Known for their beautiful singing voices and aggressive nesting behavior, House Wrens are anything but ordinary once you know them.
House Wrens are plain-looking brown songbirds that are only 4-5 inches long and weigh less than half an ounce.
Where they live
House Wrens are found across the United States, and nest in old woodpecker cavities, birdhouses or even on signage outside of a store.
Unlike many birds, the male House Wren builds most of the nest. He actually builds several to attract a female, and then she finishes the nest she selects.
House Wrens prefer an organic diet made up almost entirely of insects. You'll rarely see them at bird feeders.
If you've ever felt like a Plain Jane, then you can probably relate to the House Wren. Its beautiful song comes pouring out of this common brown bird, often surprising people who do not expect such a big voice from a tiny bird.
House Wrens are best known for their brilliant and often loud singing voices which tend to be described as "bubbly". They are relatively friendly, and House Wrens will build nests near people as long as they are not bothered too frequently.
Like most wrens, House Wrens have a beak that curves slightly and an amazing voice.
These outgoing and vocal birds will flit among the bushes in a yard, but rarely land on the ground for very long. Instead, look for House Wrens in trees or shrubs where they are often found searching for food.
If you want to attract House Wrens, add a few bird houses to your yard. These insect-eaters are usually not tempted by bird feeders so save those for birds who will enjoy them.
Learn more about how House Wrens live
House Wrens tend to nest in any cavity they can find, including outdoor signage on malls and birdhouses that were put up for other birds. The ideal home for House Wrens would be an old woodpecker hole, but these birds are not picky and they will chase other birds away from nesting sites that they want.
Whether they are nesting in an unused watering can or a bird feeder you neglected to fill, once these birds have identified a nesting location, watch out. These tiny birds can be aggressive, even towards much larger birds. It's not uncommon for House Wrens to actually scare birds off after nests have already been built. It's hard to believe these tiny little songbirds have such a big bite!
Although they will "lecture" humans that get too close to the nest, House Wrens don’t tend to be overly aggressive towards people and are often found on a backyard fence or splashing in a puddle nearby.
House Wrens start breeding in early Spring. Once he has established a territory, the male House Wren is very territorial and will aggressively defend it against other birds. House Wrens are at home in wooded areas, parks or even your back yard. They are simply looking for a place to eat and begin making a nest.
The male House Wren will build nests in cavities or nest boxes (or wherever else he feels like) to attract a female. Because of their small size, House Wrens don't need a lot of room in which to make a nest. The nest is made up of dried twigs, grass and other vegetation.

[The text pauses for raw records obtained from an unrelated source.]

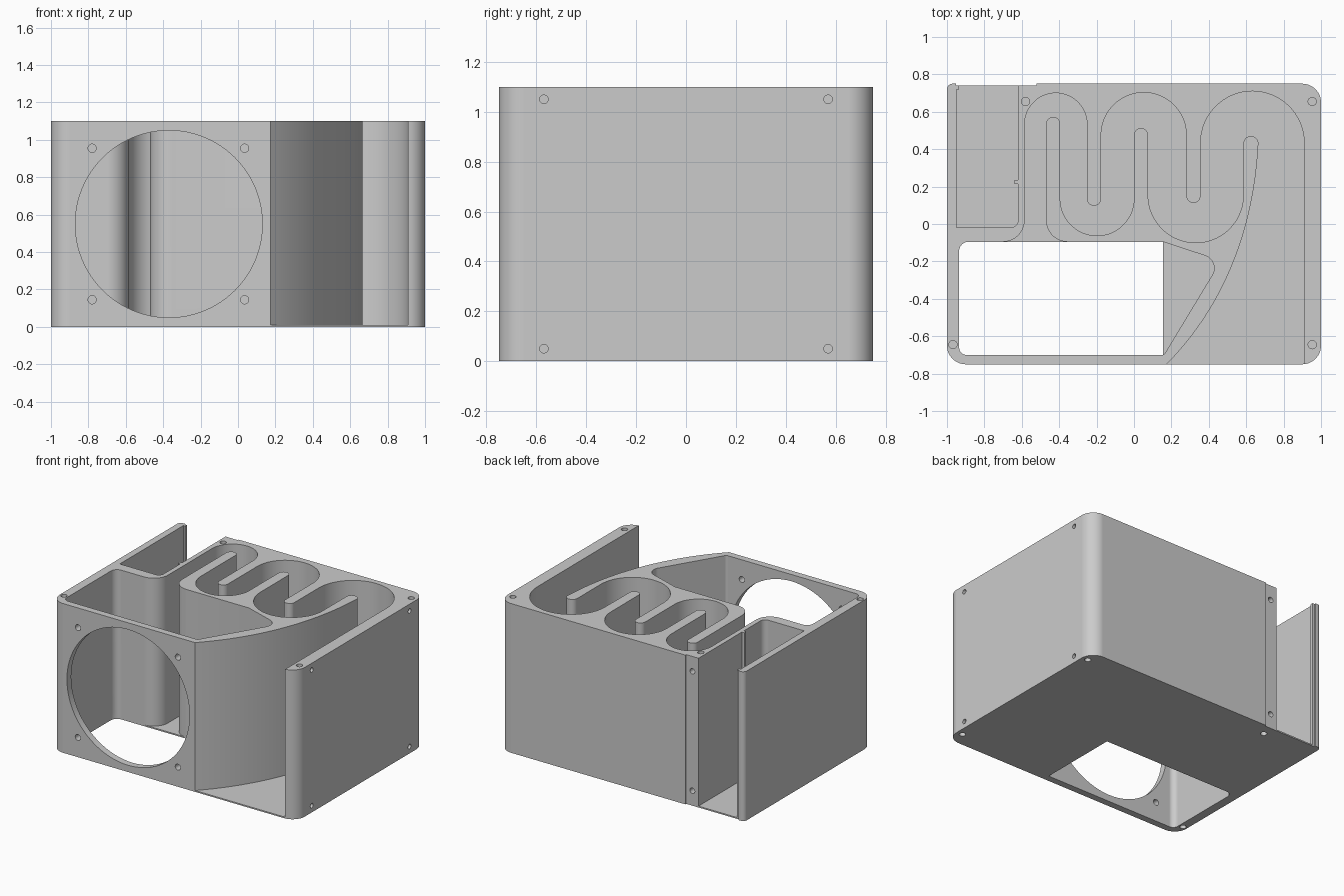
import bpy, bmesh
from math import cos, sin, radians, ceil
from mathutils import Vector, Matrix

if "Cube" in bpy.data.objects:
    bpy.data.objects.remove(bpy.data.objects["Cube"])

HEIGHT, FLOOR, SCREW = 1.1, 0.01, 0.022


def arc(x, y, r, start, end):
    n = ceil(abs(end - start) / 6)
    angles = [radians(start + (end - start) * i / n) for i in range(n + 1)]
    return [(x + r * cos(t), y + r * sin(t)) for t in angles]


def fillet(a, b, c, r, steps=10):
    """Round corner b of the path a-b-c with radius r."""
    a, b, c = Vector(a), Vector(b), Vector(c)
    u, v = (a - b).normalized(), (c - b).normalized()
    half = u.angle(v) / 2
    centre = b + (u + v).normalized() * (r / sin(half))
    reach = r * cos(half) / sin(half)
    p, q = b + u * reach - centre, b + v * reach - centre
    return [tuple(centre + p.lerp(q, i / steps).normalized() * r) for i in range(steps + 1)]


def rounded(points):
    """Outline from (x, y, radius) corners."""
    out = []
    for i, (x, y, r) in enumerate(points):
        before, after = points[i - 1][:2], points[(i + 1) % len(points)][:2]
        out += fillet(before, (x, y), after, r) if r else [(x, y)]
    return out


def prism(name, outline, z0, z1):
    bm = bmesh.new()
    face = bm.faces.new([bm.verts.new((x, y, z0)) for x, y in outline])
    top = bmesh.ops.extrude_face_region(bm, geom=[face])["geom"]
    verts = [g for g in top if isinstance(g, bmesh.types.BMVert)]
    bmesh.ops.translate(bm, verts=verts, vec=(0, 0, z1 - z0))
    bmesh.ops.recalc_face_normals(bm, faces=bm.faces)
    mesh = bpy.data.meshes.new(name)
    bm.to_mesh(mesh)
    bm.free()
    ob = bpy.data.objects.new(name, mesh)
    bpy.context.collection.objects.link(ob)
    return ob


def drill(centre, axis, radius, depth, sides=24):
    """Cylinder cutter reaching depth to each side of centre."""
    ob = prism("drill", [(radius * cos(radians(a)), radius * sin(radians(a)))
                         for a in (360 * i / sides for i in range(sides))], -depth, depth)
    turn = Vector((0, 0, 1)).rotation_difference(Vector(axis)).to_matrix().to_4x4()
    ob.data.transform(Matrix.Translation(centre) @ turn)
    return ob


def cut(target, cutter):
    cutter.hide_render = True
    mod = target.modifiers.new("cut", 'BOOLEAN')
    mod.operation, mod.solver, mod.object = 'DIFFERENCE', 'EXACT', cutter
    bpy.context.view_layer.objects.active = target
    bpy.ops.object.modifier_apply(modifier=mod.name)
    bpy.data.objects.remove(cutter)


# Outer block with rounded corners and a shallow recess at the back
body = prism("horn_enclosure", rounded([
    (-1, -0.75, 0.1), (1, -0.75, 0.1), (1, 0.75, 0.1), (-0.52, 0.75, 0), (-0.52, 0.74, 0),
    (-0.952, 0.74, 0), (-0.952, 0.75, 0), (-1, 0.75, 0.03)]), 0, HEIGHT)

# Driver chamber corners
LEFT, FRONT, BACK, RIGHT = -0.935, -0.70, -0.095, 0.155
front_left = fillet((RIGHT, FRONT), (LEFT, FRONT), (LEFT, BACK), 0.04)
back_left = fillet((LEFT, FRONT), (LEFT, BACK), (-0.7, BACK), 0.05)

# Outer wall of the folded horn, from throat to mouth
cavity = front_left + back_left
cavity += arc(-0.70, 0.02, 0.115, -90, 0)
cavity += arc(-0.418, 0.533, 0.167, 180, 0)
cavity += arc(-0.2135, 0.135, 0.0375, 180, 360)
cavity += arc(0.052, 0.475, 0.228, 180, 0)
cavity += arc(0.3175, 0.15, 0.0375, 180, 360)
cavity += arc(0.633, 0.433, 0.277, 180, 0)
cavity += [(0.91, -0.8), (0.175, -0.8)]

# Flared mouth curve
p = [Vector(c) for c in ((0.175, -0.75), (0.47, -0.45), (0.64, -0.05), (0.665, 0.43))]
for i in range(24):
    t = i / 24
    s = 1 - t
    cavity.append(tuple(p[0] * s**3 + p[1] * 3 * s * s * t + p[2] * 3 * s * t * t + p[3] * t**3))

# Inner wall of the horn, back to the throat
cavity += arc(0.625, 0.43, 0.04, 0, 180)
cavity += arc(0.33, 0.155, 0.255, 0, -180)
cavity += arc(0.0375, 0.475, 0.0375, 0, 180)
cavity += arc(-0.1975, 0.135, 0.1975, 0, -180)
cavity += arc(-0.4325, 0.535, 0.0375, 0, 180)
cavity += arc(-0.355, 0.02, 0.115, 180, 270)

# Side pocket of the chamber
pocket_back, pocket_tip, pocket_front = (RIGHT, BACK), (0.464, -0.197), (0.16, FRONT)
cavity += [pocket_back]
cavity += fillet(pocket_back, pocket_tip, pocket_front, 0.07)
cavity += fillet(pocket_tip, pocket_front, (LEFT, FRONT), 0.02)

# Drop points that coincide where arcs meet
clean = [q for i, q in enumerate(cavity) if (Vector(q) - Vector(cavity[i - 1])).length > 1e-4]
cut(body, prism("horn_cutter", clean, FLOOR, HEIGHT + 0.1))

# Opening in the chamber floor
cut(body, prism("floor_cutter", front_left + back_left + [(RIGHT, BACK), (RIGHT, FRONT)],
                -0.1, 0.05))

# Rear compartment with a lip and a small rib
cut(body, prism("compartment_cutter", rounded([
    (-0.95, -0.02, 0), (-0.95, 0.72, 0), (-0.935, 0.72, 0), (-0.935, 0.8, 0),
    (-0.62, 0.8, 0), (-0.62, 0.235, 0), (-0.64, 0.235, 0), (-0.64, 0.213, 0),
    (-0.62, 0.213, 0), (-0.62, -0.02, 0.04)]), FLOOR, HEIGHT + 0.1))

# Driver opening and its screw holes through the front wall
cut(body, drill((-0.37, -0.75, 0.55), (0, 1, 0), 0.5, 0.1, 96))
for x in (-0.78, 0.035):
    for z in (0.145, 0.955):
        cut(body, drill((x, -0.75, z), (0, 1, 0), SCREW, 0.08))

# Blind screw holes in top and bottom, side and rear recess
for z in (0, HEIGHT):
    for x, y in ((-0.58, 0.655), (0.953, 0.655), (0.953, -0.645), (-0.968, -0.645)):
        cut(body, drill((x, y, z), (0, 0, 1), SCREW, 0.1))
for z in (0.05, 1.05):
    for y in (-0.57, 0.57):
        cut(body, drill((1, y, z), (1, 0, 0), 0.017, 0.04))
for z in (0.11, 0.99):
    cut(body, drill((-0.57, 0.74, z), (0, 1, 0), 0.02, 0.05))

# Single grey material
grey = bpy.data.materials.new("light_grey")
grey.use_nodes = True
grey.diffuse_color = (0.6, 0.6, 0.6, 1)
grey.node_tree.nodes["Principled BSDF"].inputs["Base Color"].default_value = (0.6, 0.6, 0.6, 1)
body.data.materials.clear()
body.data.materials.append(grey)
for face in body.data.polygons:
    face.material_index = 0

# Smooth curves, crisp edges
bpy.ops.object.select_all(action='DESELECT')
body.select_set(True)
bpy.context.view_layer.objects.active = body
bpy.ops.object.shade_smooth_by_angle(angle=radians(25))
weighted = body.modifiers.new("weighted_normals", 'WEIGHTED_NORMAL')
weighted.keep_sharp = True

When a female and male House Wren pair up, the female chooses a nest and helps finish it with her mate. When the nest is to her satisfaction, the female House Wren will lay an average of 5-8 tiny eggs which she incubates for up to two weeks. A little over two weeks after they hatch, the fledglings will leave the nest.
House Wrens will usually attempt to have a second brood each year. House Wrens seem to have more trouble with mites than some other birds, so it’s OK to clean out the bird house once the first nestlings have moved on. A clean bird house helps keep mite infestations down.
What House Wrens eat
House Wrens eat a diet that is made up almost entirely of insects. From small flies to spiders and caterpillars, House Wrens are not terribly picky about what they eat - as long as it's a bug or insect.
These tiny, vocal birds are a wonderful addition to a yard (as long as you aren’t a timid little bluebird who wants to nest in the same area). The songs these birds enthusiastically sing during mating season will fill your yard with music for weeks at a time. If you are able to watch and learn about House Wrens, it will be a fun experience.
Photo Credit: House Wren singing by mtruchon via Depositphotos, Jeff Sharp, Nottsexminer, cc
Wood, T., Williamson, S., and Glassberg, J. 2005. Birds of North America. Sterling Publishing, New York.
Alderfer, J. eds. 2006. National Geographic Complete Birds of North America. National Geographic, Washington DC.